Your task - Search the material below for the string "brass" and list each line that holds it.

Data for this task -
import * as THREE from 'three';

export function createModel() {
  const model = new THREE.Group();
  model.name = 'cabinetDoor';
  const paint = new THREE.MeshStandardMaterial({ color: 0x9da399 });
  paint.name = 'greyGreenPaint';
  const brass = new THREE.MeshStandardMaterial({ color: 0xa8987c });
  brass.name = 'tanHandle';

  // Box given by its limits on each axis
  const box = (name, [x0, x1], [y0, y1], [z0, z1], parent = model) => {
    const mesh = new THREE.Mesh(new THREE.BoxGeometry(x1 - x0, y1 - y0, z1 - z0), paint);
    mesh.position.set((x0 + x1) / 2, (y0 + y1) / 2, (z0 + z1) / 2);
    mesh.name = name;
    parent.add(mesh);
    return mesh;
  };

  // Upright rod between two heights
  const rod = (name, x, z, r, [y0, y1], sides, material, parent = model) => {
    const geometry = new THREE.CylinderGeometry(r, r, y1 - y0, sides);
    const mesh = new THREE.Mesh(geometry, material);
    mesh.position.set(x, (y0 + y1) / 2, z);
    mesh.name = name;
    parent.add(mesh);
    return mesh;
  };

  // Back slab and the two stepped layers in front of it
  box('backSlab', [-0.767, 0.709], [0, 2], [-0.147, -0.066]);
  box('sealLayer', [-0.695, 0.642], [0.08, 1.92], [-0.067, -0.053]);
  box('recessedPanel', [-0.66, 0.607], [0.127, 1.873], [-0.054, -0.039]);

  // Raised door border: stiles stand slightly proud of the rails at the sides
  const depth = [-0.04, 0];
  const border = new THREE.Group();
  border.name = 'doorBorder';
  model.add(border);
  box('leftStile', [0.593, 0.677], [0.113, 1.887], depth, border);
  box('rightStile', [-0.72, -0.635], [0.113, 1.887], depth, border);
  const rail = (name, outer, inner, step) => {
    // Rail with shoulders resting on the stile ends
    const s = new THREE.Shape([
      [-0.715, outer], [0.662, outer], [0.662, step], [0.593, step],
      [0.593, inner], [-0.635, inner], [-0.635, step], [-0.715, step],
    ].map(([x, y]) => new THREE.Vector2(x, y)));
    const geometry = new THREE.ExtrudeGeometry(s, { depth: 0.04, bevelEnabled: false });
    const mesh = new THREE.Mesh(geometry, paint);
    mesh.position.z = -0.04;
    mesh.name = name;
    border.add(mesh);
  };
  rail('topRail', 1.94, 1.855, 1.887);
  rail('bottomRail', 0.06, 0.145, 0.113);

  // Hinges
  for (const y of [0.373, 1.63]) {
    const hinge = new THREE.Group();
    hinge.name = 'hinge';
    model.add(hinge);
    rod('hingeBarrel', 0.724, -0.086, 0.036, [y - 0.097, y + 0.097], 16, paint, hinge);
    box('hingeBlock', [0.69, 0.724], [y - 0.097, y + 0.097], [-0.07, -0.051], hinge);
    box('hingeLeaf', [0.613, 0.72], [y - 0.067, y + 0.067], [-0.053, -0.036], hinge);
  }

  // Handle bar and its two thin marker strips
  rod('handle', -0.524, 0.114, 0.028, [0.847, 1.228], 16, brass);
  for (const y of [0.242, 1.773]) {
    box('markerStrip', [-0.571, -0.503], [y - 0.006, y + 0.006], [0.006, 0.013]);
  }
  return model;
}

Answer box -
  const brass = new THREE.MeshStandardMaterial({ color: 0xa8987c });
  brass.name = 'tanHandle';
  rod('handle', -0.524, 0.114, 0.028, [0.847, 1.228], 16, brass);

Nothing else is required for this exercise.